SINGAPORE - From Wednesday (Feb 16) to March 15, Covid-19 patients with mild or no symptoms can visit a test centre to take a supervised self-administered antigen rapid test (ART) for free, and get their results reflected in their HealthHub record.
This is to ease the pressure on general practitioner (GP) clinics and polyclinics, so that they can focus on patients who need medical attention, the Ministry of Health (MOH) announced on Tuesday.
It will first make this available at 48 combined test centres (CTC) or quick test centres (QTC) located islandwide.
By the end of the week, about 205 such centres will offer these supervised self-administered ARTs, which will be fully funded by the Government for these four weeks, MOH said.
If a person is shown to be positive on the test, he can then collect three free ART kits from a vending machine and self-isolate at home for at least 72 hours.
Members of the public can book their supervised self-administered ART at this website.
In its release, MOH said that in recent weeks, GP clinics, polyclinics and hospitals have continued to report a surge in the number of patients, many with no or mild symptoms visiting to get an ART conducted by a medical professional and officially documented in MOH's records.
The hospitals' emergency departments have similarly received many patients who are not in need of emergency medical assistance.

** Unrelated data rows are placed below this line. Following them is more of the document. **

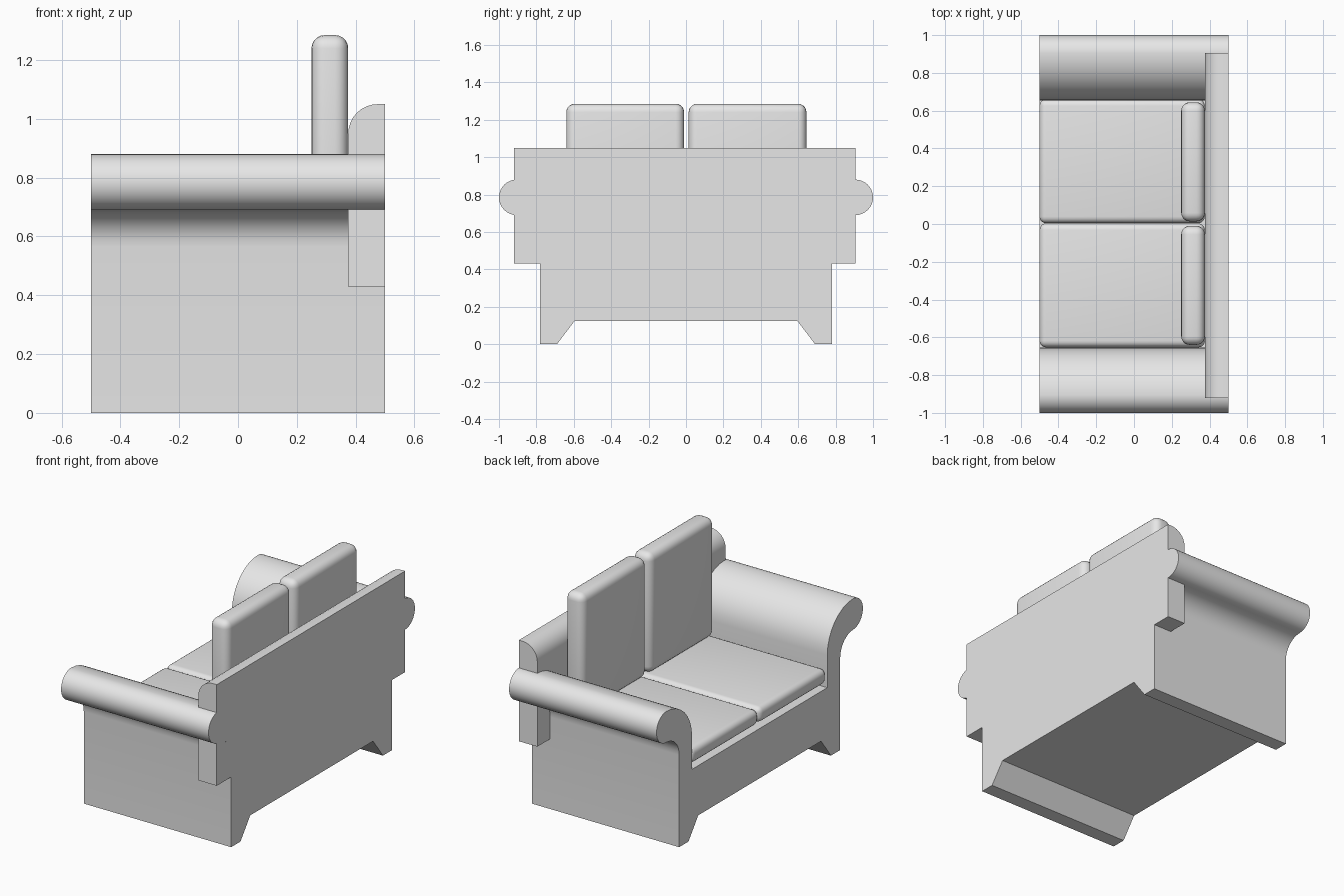
import bpy, bmesh
from math import sin, cos, radians

cube = bpy.data.objects.get("Cube")
if cube:
    bpy.data.objects.remove(cube, do_unlink=True)

fabric = bpy.data.materials.new("light_grey_fabric")
fabric.use_nodes = True
fabric.diffuse_color = (0.8, 0.8, 0.8, 1)
fabric.node_tree.nodes["Principled BSDF"].inputs["Base Color"].default_value = (0.8, 0.8, 0.8, 1)


def finish(name, bm, bevel=0):
    bmesh.ops.recalc_face_normals(bm, faces=bm.faces)
    mesh = bpy.data.meshes.new(name)
    bm.to_mesh(mesh)
    bm.free()
    mesh.materials.append(fabric)
    obj = bpy.data.objects.new(name, mesh)
    bpy.context.collection.objects.link(obj)
    bpy.ops.object.select_all(action='DESELECT')
    obj.select_set(True)
    bpy.context.view_layer.objects.active = obj
    if bevel:
        mod = obj.modifiers.new("Rounded edges", 'BEVEL')
        mod.width, mod.segments = bevel, 5
        bpy.ops.object.modifier_apply(modifier=mod.name)
    bpy.ops.object.shade_smooth_by_angle(angle=radians(30))
    return obj


def extrude(name, points, offset):
    bm = bmesh.new()
    face = bm.faces.new([bm.verts.new(p) for p in points])
    new = bmesh.ops.extrude_face_region(bm, geom=[face])["geom"]
    bmesh.ops.translate(bm, vec=offset, verts=[v for v in new if isinstance(v, bmesh.types.BMVert)])
    return finish(name, bm)


def arc(cy, cz, r, start, end, steps):
    angles = [radians(start + (end - start) * i / steps) for i in range(steps + 1)]
    return [(cy + r * cos(a), cz + r * sin(a)) for a in angles]


def cushion(name, low, high, bevel):
    bm = bmesh.new()
    bmesh.ops.create_cube(bm, size=1)
    for v in bm.verts:
        v.co = [lo + (c + 0.5) * (hi - lo) for c, lo, hi in zip(v.co, low, high)]
    return finish(name, bm, bevel)


# Body: feet, base and rolled arms as one mirrored section
half = [(0.595, 0.125), (0.69, 0), (0.78, 0)]
half += arc(0.905, 0.565, 0.125, 180, 90, 8)            # flare under the roll
half += arc(0.905, 0.785, 0.095, -90, 90, 16)[1:]       # outer roll
half += arc(0.905, 0.63, 0.25, 90, 180, 8)[1:]          # inner arm curve
half += [(0.655, 0.43)]
section = half + [(-y, z) for y, z in reversed(half)]
extrude("base_and_arms", [(-0.5, y, z) for y, z in section], (1, 0, 0))

# Backrest panel with a rounded front top edge
panel = [(0.375, 0.43), (0.5, 0.43), (0.5, 1.05)] + arc(0.475, 0.95, 0.1, 90, 180, 8)
extrude("backrest", [(x, -0.92, z) for x, z in panel], (0, 1.825, 0))

# Seat and back cushions, one pair per side
for side, seat_y, back_y in (("left", 0.3325, 0.329), ("right", -0.325, -0.325)):
    cushion(side + "_seat_cushion", (-0.5, seat_y - 0.328, 0.455),
            (0.375, seat_y + 0.328, 0.55), 0.035)
    cushion(side + "_back_cushion", (0.25, back_y - 0.315, 0.55),
            (0.375, back_y + 0.315, 1.285), 0.045)
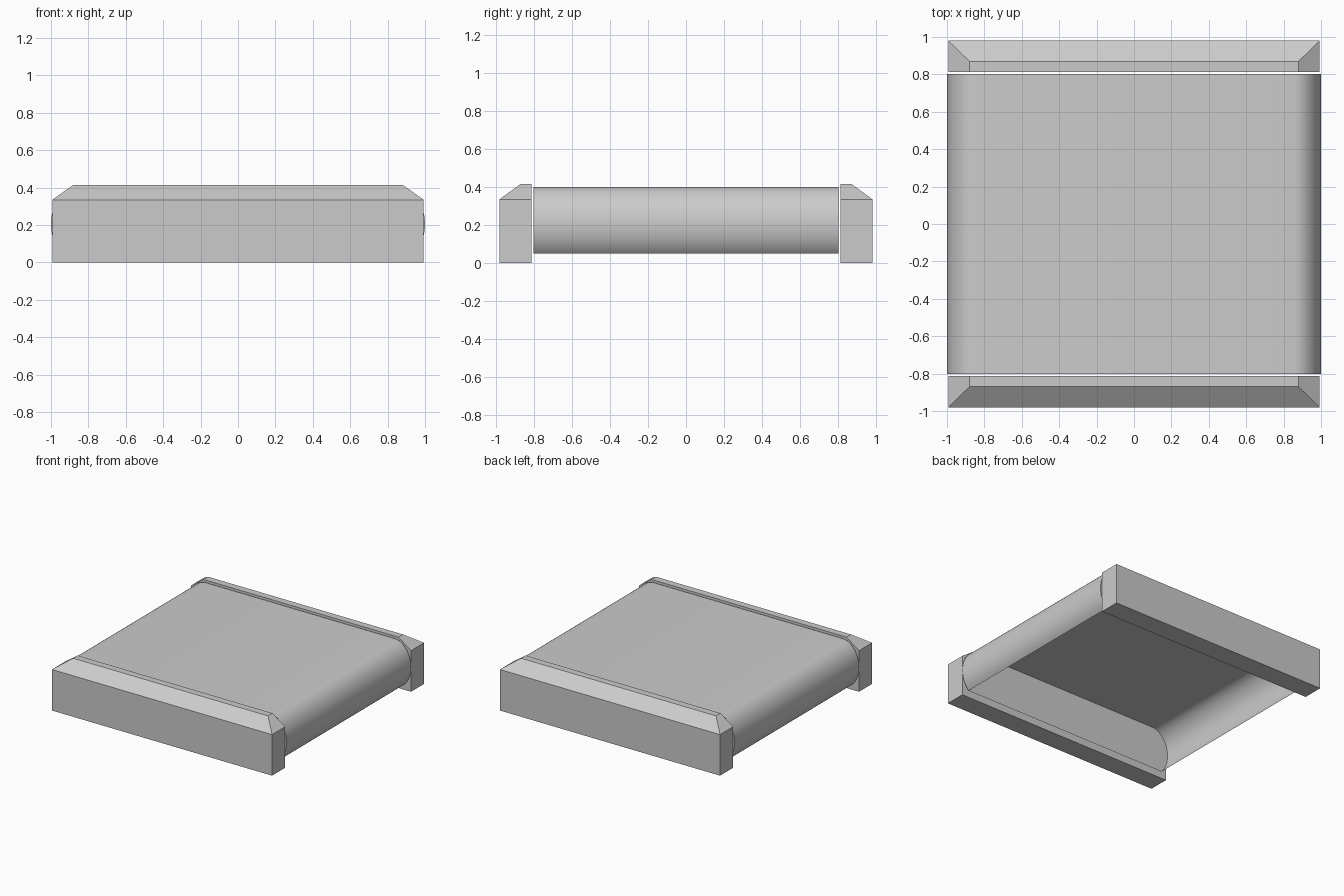
import bpy, bmesh, math

if "Cube" in bpy.data.objects:
    bpy.data.objects.remove(bpy.data.objects["Cube"])


def make_object(name, bm):
    bmesh.ops.recalc_face_normals(bm, faces=bm.faces)
    mesh = bpy.data.meshes.new(name)
    bm.to_mesh(mesh)
    bm.free()
    obj = bpy.data.objects.new(name, mesh)
    bpy.context.collection.objects.link(obj)
    return obj


# Belt cover: flat top, elliptical rolled sides, closed ends, open underneath
HALF_LEN, TOP_Z, MID_Z, BOTTOM_Z, ROLL = 0.802, 0.40, 0.205, 0.05, 0.15
rise = TOP_Z - MID_Z
low = math.asin((BOTTOM_Z - MID_Z) / rise)
STEPS = 20
right = []
for i in range(STEPS + 1):
    a = low + (math.pi / 2 - low) * i / STEPS
    right.append((1 - ROLL + ROLL * math.cos(a), MID_Z + rise * math.sin(a)))
profile = right + [(-x, z) for x, z in reversed(right)]

bm = bmesh.new()
front = [bm.verts.new((x, -HALF_LEN, z)) for x, z in profile]
back = [bm.verts.new((x, HALF_LEN, z)) for x, z in profile]
for i in range(len(profile) - 1):
    bm.faces.new((front[i], back[i], back[i + 1], front[i + 1]))
bm.faces.new(front)
bm.faces.new(list(reversed(back)))
belt = make_object("belt", bm)
# outward normals on the open shell
if max(belt.data.polygons, key=lambda p: p.center.z).normal.z < 0:
    belt.data.flip_normals()
bpy.context.view_layer.objects.active = belt
belt.select_set(True)
bpy.ops.object.shade_smooth_by_angle(angle=math.radians(30))


# Side rails: block with sloped top on the outer side and both ends
def rail(name, side):
    bm = bmesh.new()
    rings = []
    for x, y_out, z in ((0.993, 0.98, 0), (0.993, 0.98, 0.335), (0.88, 0.87, 0.415)):
        rings.append([bm.verts.new((px, side * py, z)) for px, py in
                      ((-x, 0.812), (x, 0.812), (x, y_out), (-x, y_out))])
    for a, b in zip(rings, rings[1:]):
        for i in range(4):
            j = (i + 1) % 4
            bm.faces.new((a[i], a[j], b[j], b[i]))
    bm.faces.new(rings[0])
    bm.faces.new(rings[-1])
    return make_object(name, bm)


rail("front_rail", -1)
rail("back_rail", 1)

Health Minister Ong Ye Kung revealed the news on this plan in Parliament earlier on Tuesday. He said that allowing quick test centres to do this will help take some pressure off the GP clinics.

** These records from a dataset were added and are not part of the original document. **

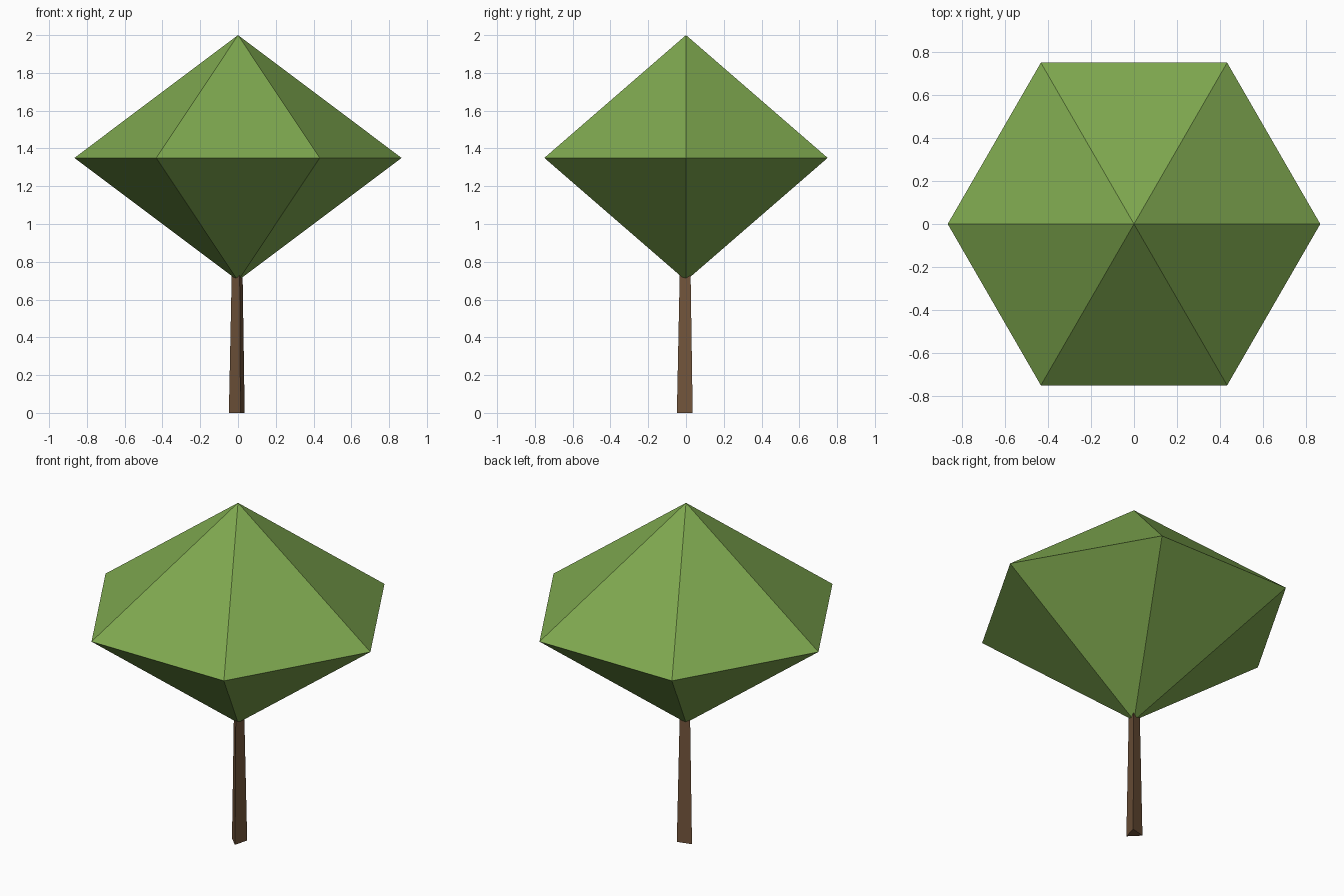
import bpy, bmesh, math

if "Cube" in bpy.data.objects:
    bpy.data.objects.remove(bpy.data.objects["Cube"])


def material(name, rgb):
    mat = bpy.data.materials.new(name)
    mat.diffuse_color = (*rgb, 1.0)
    mat.use_nodes = True
    mat.node_tree.nodes["Principled BSDF"].inputs["Base Color"].default_value = mat.diffuse_color
    return mat


def tapered(name, sections, sides, angle, mat):
    """Flat-faced solid from (z, radius) sections; radius 0 makes a point."""
    bm = bmesh.new()
    rings = []
    for z, r in sections:
        count = sides if r else 1
        rings.append([bm.verts.new((r * math.cos(angle + math.tau * i / sides),
                                    r * math.sin(angle + math.tau * i / sides), z))
                      for i in range(count)])
    for low, high in zip(rings, rings[1:]):
        for i in range(sides):
            j = (i + 1) % sides
            corners = [low[i % len(low)], low[j % len(low)],
                       high[j % len(high)], high[i % len(high)]]
            bm.faces.new(list(dict.fromkeys(corners)))
    for ring in (rings[0], rings[-1]):
        if len(ring) > 1:
            bm.faces.new(ring)
    bmesh.ops.recalc_face_normals(bm, faces=bm.faces)
    mesh = bpy.data.meshes.new(name)
    bm.to_mesh(mesh)
    bm.free()
    mesh.materials.append(mat)
    obj = bpy.data.objects.new(name, mesh)
    bpy.context.collection.objects.link(obj)
    return obj


leaf_green = material("leaf green", (0.21, 0.39, 0.078))
bark_brown = material("bark brown", (0.168, 0.090, 0.044))

# Crown: two six-sided pyramids joined at the rim
tapered("crown", [(0.70, 0), (1.35, 0.866), (2.0, 0)], 6, 0, leaf_green)

# Trunk: slim three-sided taper whose top is buried in the crown
tapered("trunk", [(0, 0.05), (0.80, 0.033)], 3, math.radians(45), bark_brown)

Singapore is in the midst of an Omicron surge, with around 10,000 cases daily, and this could rise further to possibly 15,000 to 20,000 cases a day, Mr Ong said in Parliament in response to Mr Yip Hon Weng's (Yio Chu Kang) question on how the healthcare system is coping with the Omicron wave.

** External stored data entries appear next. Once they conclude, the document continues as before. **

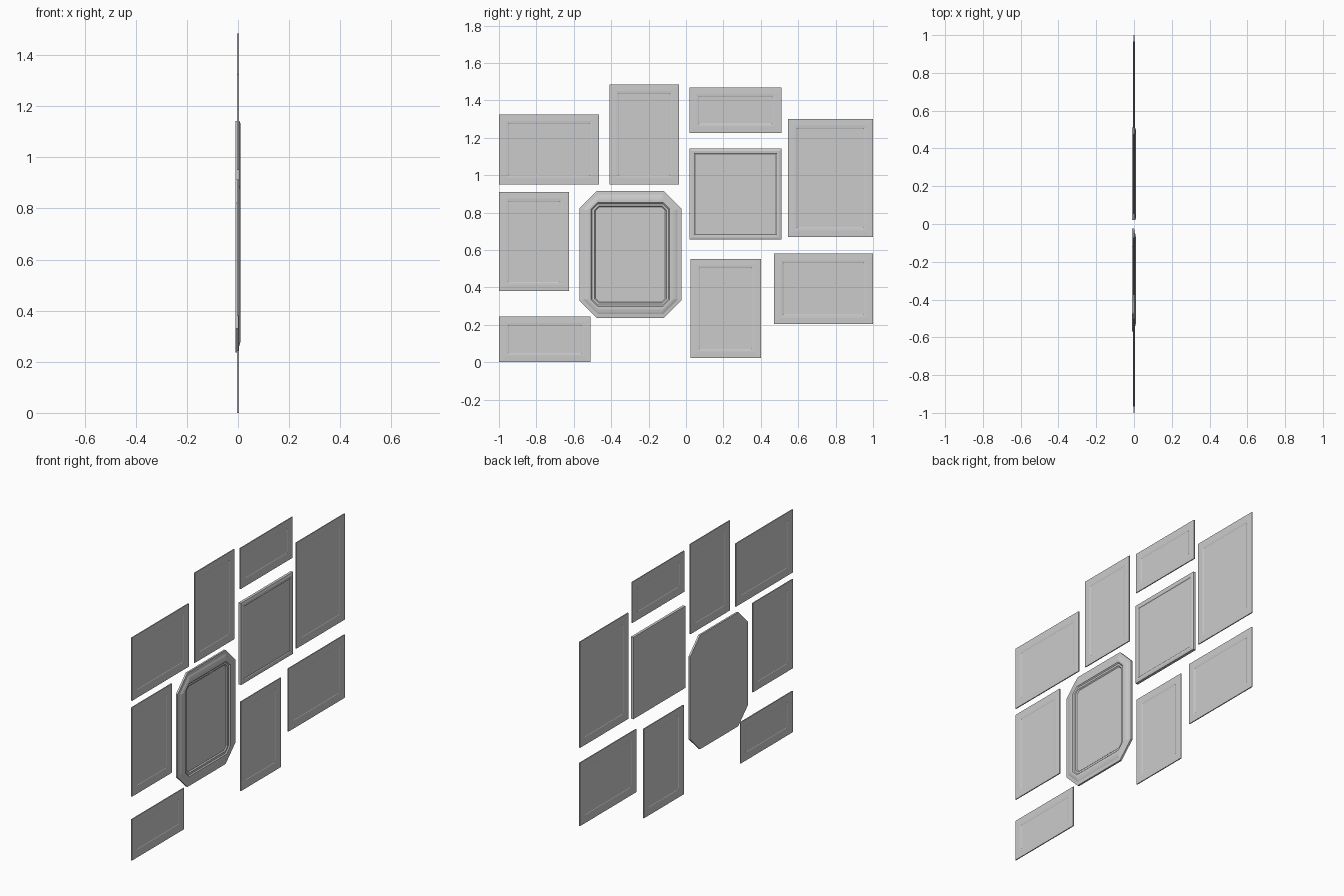
import bpy, bmesh

if "Cube" in bpy.data.objects:
    bpy.data.objects.remove(bpy.data.objects["Cube"])


def ring(bm, rect, inset, x, cut):
    """Rectangle loop in the y-z plane, with clipped corners when cut > 0."""
    y0, y1, z0, z1 = rect
    y0, y1, z0, z1 = y0 + inset, y1 - inset, z0 + inset, z1 - inset
    if cut:
        pts = [(y0 + cut, z0), (y1 - cut, z0), (y1, z0 + cut), (y1, z1 - cut),
               (y1 - cut, z1), (y0 + cut, z1), (y0, z1 - cut), (y0, z0 + cut)]
    else:
        pts = [(y0, z0), (y1, z0), (y1, z1), (y0, z1)]
    return [bm.verts.new((x, y, z)) for y, z in pts]


def frame(name, rect, profile):
    """Loft rings of (inset, x, corner cut) from back panel to front panel."""
    bm = bmesh.new()
    rings = [ring(bm, rect, *p) for p in profile]
    for a, b in zip(rings, rings[1:]):
        n = len(a)
        for i in range(n):
            j = (i + 1) % n
            bm.faces.new((a[i], a[j], b[j], b[i]))
    bm.faces.new(rings[0][::-1])
    bm.faces.new(rings[-1])
    bmesh.ops.recalc_face_normals(bm, faces=bm.faces)
    mesh = bpy.data.meshes.new(name)
    bm.to_mesh(mesh)
    bm.free()
    bpy.context.collection.objects.link(bpy.data.objects.new(name, mesh))


# Thin frames: raised rim around a recessed picture on both sides
half = [(0.05, 0.0015, 0), (0.047, 0.003, 0), (0.035, 0.004, 0), (0, 0.003, 0)]
thin = [(i, -x, c) for i, x, c in half] + half[::-1]
thin_frames = {
    "upper_left_landscape_frame": (-1, -0.465, 0.95, 1.325),
    "upper_portrait_frame": (-0.41, -0.037, 0.95, 1.485),
    "top_small_frame": (0.02, 0.51, 1.225, 1.468),
    "large_portrait_frame": (0.545, 1, 0.67, 1.30),
    "lower_right_landscape_frame": (0.47, 1, 0.205, 0.58),
    "lower_portrait_frame": (0.025, 0.40, 0.022, 0.553),
    "left_portrait_frame": (-1, -0.625, 0.38, 0.91),
    "bottom_small_frame": (-1, -0.51, 0, 0.245),
}
for name, rect in thin_frames.items():
    frame(name, rect, thin)

# Square frame: deeper box with a flat back
frame("square_frame", (0.02, 0.51, 0.655, 1.142),
      [(0, -0.01, 0), (0, 0.006, 0), (0.012, 0.01, 0),
       (0.024, 0.009, 0), (0.028, 0.006, 0)])

# Ornate frame: clipped corners, stepped moulding and inner lip
frame("clipped_corner_frame", (-0.57, -0.025, 0.237, 0.915),
      [(0, -0.01, 0.093), (0, 0.001, 0.093), (0.02, 0.003, 0.078),
       (0.03, 0.007, 0.07), (0.045, 0.01, 0.055), (0.062, 0.01, 0.035),
       (0.068, 0.004, 0.032), (0.08, 0.004, 0.022), (0.086, -0.002, 0.018)])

But he added that this is not an issue, as most people who catch Covid-19 today have mild symptoms.
There are currently 20 to 30 patients in the intensive care unit (ICU), compared with the 171 ICU beds occupied by Covid-19 patients at the peak of the Delta wave last year, he said.
"Where we face pressure now is not on the clinical side of healthcare but on the operational side of healthcare because the number of calls from patients to hotlines is increasing," Mr Ong said.
MOH is able to answer well over 90 per cent of calls from the public, with the help of government agencies, including the Singapore Armed Forces, he added.
But GPs are facing quite a bit of pressure, with long queues of patients, he said.
Mr Ong noted that people go to GPs for various reasons, for instance, to confirm their infection and get a medical certificate, or to prove that they have recovered from Covid-19 before travelling.
In Singapore, an infection episode can be considered a booster dose if a person prefers not to get the extra jab, provided he has seen a doctor so that the infection will be reflected in MOH's medical records.
While the quick test centres will ease the load on doctors, they will not be able to issue medical certificates, unlike going to a GP, said Mr Ong.